Task brief. Output exactly the lines from the first line of the records below through the line containing "steel.diffuse_color = GREY", both included, leaving out any pictures.

________________

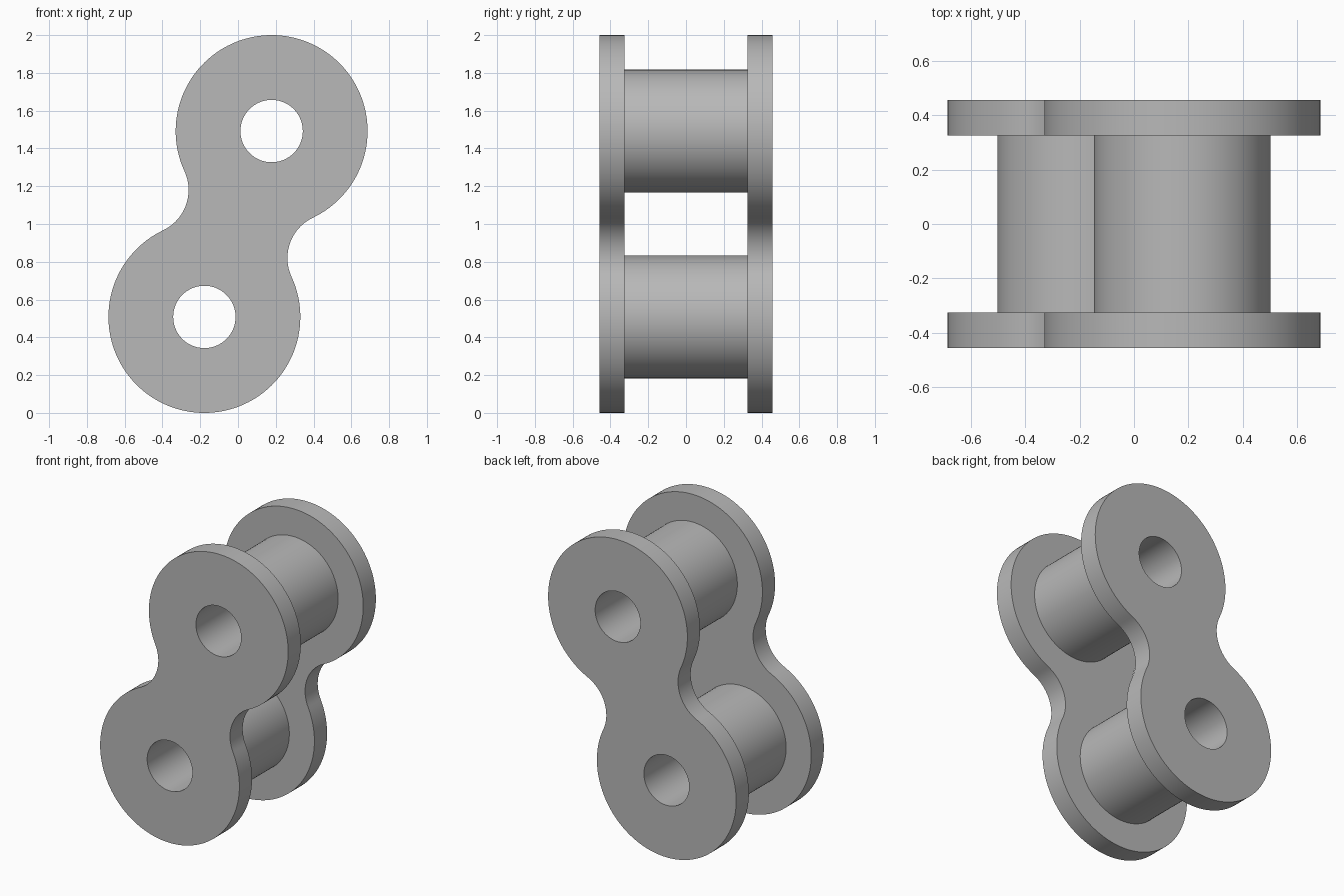
import bpy, bmesh
from math import atan2, cos, sin, hypot, pi, radians
from mathutils import Vector

cube = bpy.data.objects.get("Cube")
if cube:
    bpy.data.objects.remove(cube, do_unlink=True)

# Main dimensions
PIN = Vector((0.178, 0.492))      # upper pin offset from the link centre (x, z)
PLATE_R, ROLLER_R, HOLE_R = 0.508, 0.325, 0.165
INNER_Y, OUTER_Y = 0.325, 0.457
WAIST_OFFSET = 0.53               # distance of waist fillet centres from the axis
MID_Z = 1.0

steel = bpy.data.materials.new("grey_steel")
steel.use_nodes = True
GREY = (0.48, 0.48, 0.48, 1)
steel.diffuse_color = GREY
steel.node_tree.nodes["Principled BSDF"].inputs["Base Color"].default_value = GREY


def arc(centre, radius, start, end, steps):
    """Points along an arc, end point left out."""
    return [Vector((centre[0] + radius * cos(start + (end - start) * i / steps),
                    centre[1] + radius * sin(start + (end - start) * i / steps)))
            for i in range(steps)]


def circle(centre, radius, steps=96):
    return arc(centre, radius, 0, 2 * pi, steps)


def link_outline():
    """Two round ends joined by concave fillets, tilted onto the pin axis."""
    half = PIN.length
    fillet = hypot(WAIST_OFFSET, half) - PLATE_R
    a = atan2(half, WAIST_OFFSET)
    pts = arc((0, half), PLATE_R, -a, pi + a, 96)
    pts += arc((-WAIST_OFFSET, 0), fillet, a, -a, 24)
    pts += arc((0, -half), PLATE_R, pi - a, 2 * pi + a, 96)
    pts += arc((WAIST_OFFSET, 0), fillet, pi + a, pi - a, 24)
    axis = PIN.normalized()
    return [Vector((p.x * axis.y + p.y * axis.x, p.y * axis.y - p.x * axis.x)) for p in pts]


def slab(name, loops, y0, y1):
    """Fill an outline with holes and extrude it from y0 to y1."""
    bm = bmesh.new()
    edges = []
    for loop in loops:
        verts = [bm.verts.new((p.x, y0, p.y + MID_Z)) for p in loop]
        edges += [bm.edges.new((v, verts[i - 1])) for i, v in enumerate(verts)]
    bmesh.ops.triangle_fill(bm, edges=edges, use_beauty=True, normal=(0, -1, 0))
    new = bmesh.ops.extrude_face_region(bm, geom=bm.faces[:], use_keep_orig=True)["geom"]
    bmesh.ops.translate(bm, vec=(0, y1 - y0, 0),
                        verts=[g for g in new if isinstance(g, bmesh.types.BMVert)])
    bmesh.ops.recalc_face_normals(bm, faces=bm.faces[:])
    mesh = bpy.data.meshes.new(name)
    bm.to_mesh(mesh)
    bm.free()
    mesh.materials.append(steel)
    obj = bpy.data.objects.new(name, mesh)
    bpy.context.collection.objects.link(obj)
    bpy.ops.object.select_all(action='DESELECT')
    obj.select_set(True)
    bpy.context.view_layer.objects.active = obj
    bpy.ops.object.shade_smooth_by_angle(angle=radians(30))
    return obj


# Side plates with two pin holes
plate_loops = [link_outline(), circle(PIN, HOLE_R), circle(-PIN, HOLE_R)]
slab("front_plate", plate_loops, -OUTER_Y, -INNER_Y)
slab("back_plate", plate_loops, INNER_Y, OUTER_Y)

# Hollow rollers between the plates
for name, centre in (("upper_roller", PIN), ("lower_roller", -PIN)):
    slab(name, [circle(centre, ROLLER_R), circle(centre, HOLE_R)], -INNER_Y, INNER_Y)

________________

Exercise solution.
import bpy, bmesh
from math import atan2, cos, sin, hypot, pi, radians
from mathutils import Vector

cube = bpy.data.objects.get("Cube")
if cube:
    bpy.data.objects.remove(cube, do_unlink=True)

# Main dimensions
PIN = Vector((0.178, 0.492))      # upper pin offset from the link centre (x, z)
PLATE_R, ROLLER_R, HOLE_R = 0.508, 0.325, 0.165
INNER_Y, OUTER_Y = 0.325, 0.457
WAIST_OFFSET = 0.53               # distance of waist fillet centres from the axis
MID_Z = 1.0

steel = bpy.data.materials.new("grey_steel")
steel.use_nodes = True
GREY = (0.48, 0.48, 0.48, 1)
steel.diffuse_color = GREY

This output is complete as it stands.